*Goal of the exercise*: Would you print the listing that follows exactly, but without its pictures?

*Supplied entries*:
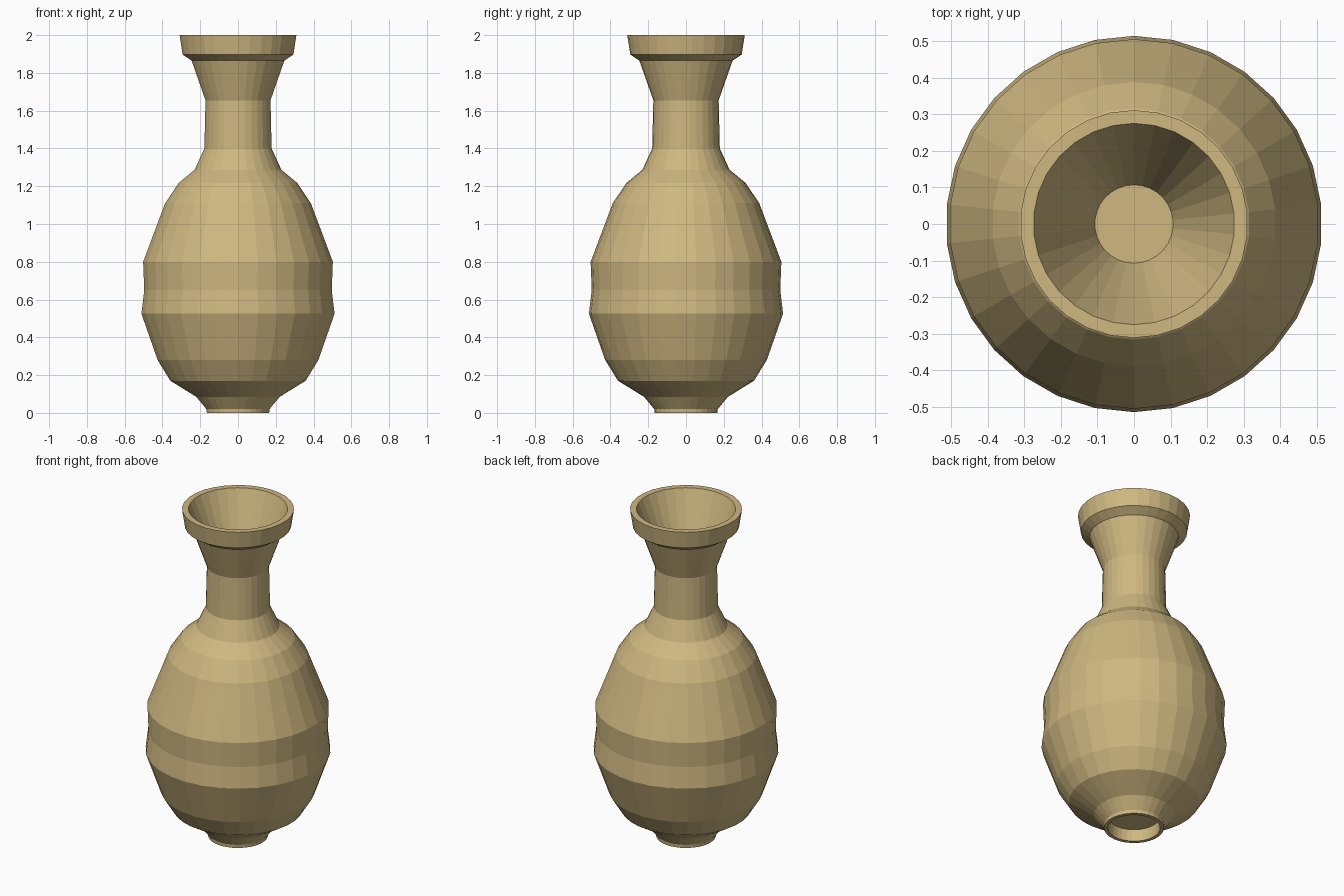
import bpy, bmesh, math

if "Cube" in bpy.data.objects:
    bpy.data.objects.remove(bpy.data.objects["Cube"])

SIDES = 30

clay = bpy.data.materials.new("tan_clay")
clay.diffuse_color = (0.62, 0.48, 0.22, 1.0)
clay.use_nodes = True
clay.node_tree.nodes["Principled BSDF"].inputs["Base Color"].default_value = clay.diffuse_color

# Lathe profile (radius, height): foot recess, foot, belly, neck, lip, mouth
profile = [
    (0.0, 0.07), (0.14, 0.07), (0.145, 0.0),                     # recess under the foot
    (0.166, 0.0), (0.168, 0.02), (0.222, 0.085), (0.36, 0.17),   # foot
    (0.428, 0.28), (0.514, 0.525), (0.499, 0.65), (0.505, 0.80), # belly
    (0.388, 1.11), (0.316, 1.217), (0.231, 1.287),               # shoulder
    (0.179, 1.40), (0.173, 1.655), (0.247, 1.865),               # neck
    (0.295, 1.897), (0.311, 2.0),                                # lip
    (0.275, 2.0), (0.107, 1.58), (0.0, 1.58),                    # mouth
]


def lathe(name, points, sides, material):
    bm = bmesh.new()
    rings = []
    for r, z in points:
        if r == 0:
            rings.append([bm.verts.new((0, 0, z))] * sides)
        else:
            rings.append([bm.verts.new((r * math.sin(2 * math.pi * i / sides),
                                        r * math.cos(2 * math.pi * i / sides), z))
                          for i in range(sides)])
    for low, high in zip(rings, rings[1:]):
        for i in range(sides):
            j = (i + 1) % sides
            corners = dict.fromkeys((low[i], low[j], high[j], high[i]))
            bm.faces.new(list(corners))
    bmesh.ops.recalc_face_normals(bm, faces=bm.faces)
    mesh = bpy.data.meshes.new(name)
    bm.to_mesh(mesh)
    bm.free()
    mesh.materials.append(material)
    obj = bpy.data.objects.new(name, mesh)
    bpy.context.collection.objects.link(obj)
    return obj


lathe("vase", profile, SIDES, clay)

*Solution below*:
import bpy, bmesh, math

if "Cube" in bpy.data.objects:
    bpy.data.objects.remove(bpy.data.objects["Cube"])

SIDES = 30

clay = bpy.data.materials.new("tan_clay")
clay.diffuse_color = (0.62, 0.48, 0.22, 1.0)
clay.use_nodes = True
clay.node_tree.nodes["Principled BSDF"].inputs["Base Color"].default_value = clay.diffuse_color

# Lathe profile (radius, height): foot recess, foot, belly, neck, lip, mouth
profile = [
    (0.0, 0.07), (0.14, 0.07), (0.145, 0.0),                     # recess under the foot
    (0.166, 0.0), (0.168, 0.02), (0.222, 0.085), (0.36, 0.17),   # foot
    (0.428, 0.28), (0.514, 0.525), (0.499, 0.65), (0.505, 0.80), # belly
    (0.388, 1.11), (0.316, 1.217), (0.231, 1.287),               # shoulder
    (0.179, 1.40), (0.173, 1.655), (0.247, 1.865),               # neck
    (0.295, 1.897), (0.311, 2.0),                                # lip
    (0.275, 2.0), (0.107, 1.58), (0.0, 1.58),                    # mouth
]


def lathe(name, points, sides, material):
    bm = bmesh.new()
    rings = []
    for r, z in points:
        if r == 0:
            rings.append([bm.verts.new((0, 0, z))] * sides)
        else:
            rings.append([bm.verts.new((r * math.sin(2 * math.pi * i / sides),
                                        r * math.cos(2 * math.pi * i / sides), z))
                          for i in range(sides)])
    for low, high in zip(rings, rings[1:]):
        for i in range(sides):
            j = (i + 1) % sides
            corners = dict.fromkeys((low[i], low[j], high[j], high[i]))
            bm.faces.new(list(corners))
    bmesh.ops.recalc_face_normals(bm, faces=bm.faces)
    mesh = bpy.data.meshes.new(name)
    bm.to_mesh(mesh)
    bm.free()
    mesh.materials.append(material)
    obj = bpy.data.objects.new(name, mesh)
    bpy.context.collection.objects.link(obj)
    return obj


lathe("vase", profile, SIDES, clay)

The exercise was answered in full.